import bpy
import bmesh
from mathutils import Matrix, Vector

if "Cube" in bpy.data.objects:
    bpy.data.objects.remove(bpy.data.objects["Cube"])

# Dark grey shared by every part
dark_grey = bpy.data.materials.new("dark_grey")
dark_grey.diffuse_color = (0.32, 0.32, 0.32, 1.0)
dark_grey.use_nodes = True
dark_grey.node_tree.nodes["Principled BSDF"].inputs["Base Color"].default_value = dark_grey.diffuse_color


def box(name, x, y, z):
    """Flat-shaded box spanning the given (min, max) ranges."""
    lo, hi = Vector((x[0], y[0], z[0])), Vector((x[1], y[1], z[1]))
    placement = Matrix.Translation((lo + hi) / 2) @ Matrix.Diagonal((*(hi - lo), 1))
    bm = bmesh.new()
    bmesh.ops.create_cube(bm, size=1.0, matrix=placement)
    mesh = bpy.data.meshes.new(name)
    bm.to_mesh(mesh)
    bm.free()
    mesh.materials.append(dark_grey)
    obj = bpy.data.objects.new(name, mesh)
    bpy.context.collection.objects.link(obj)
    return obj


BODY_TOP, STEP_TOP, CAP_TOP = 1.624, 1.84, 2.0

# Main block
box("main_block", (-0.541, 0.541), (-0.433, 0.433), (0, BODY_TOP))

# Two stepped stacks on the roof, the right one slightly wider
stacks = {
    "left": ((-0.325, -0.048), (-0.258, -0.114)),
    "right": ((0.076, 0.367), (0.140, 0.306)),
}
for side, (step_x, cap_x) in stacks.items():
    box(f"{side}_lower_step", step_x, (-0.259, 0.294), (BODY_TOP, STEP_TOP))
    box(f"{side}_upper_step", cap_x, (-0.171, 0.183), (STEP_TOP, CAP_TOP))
______
## WHAT THIS TASK INVOLVES
Extract each line from the listing that holds the word "objects".

## OUTPUT FOR THIS TASK
if "Cube" in bpy.data.objects:
    bpy.data.objects.remove(bpy.data.objects["Cube"])
    obj = bpy.data.objects.new(name, mesh)
    bpy.context.collection.objects.link(obj)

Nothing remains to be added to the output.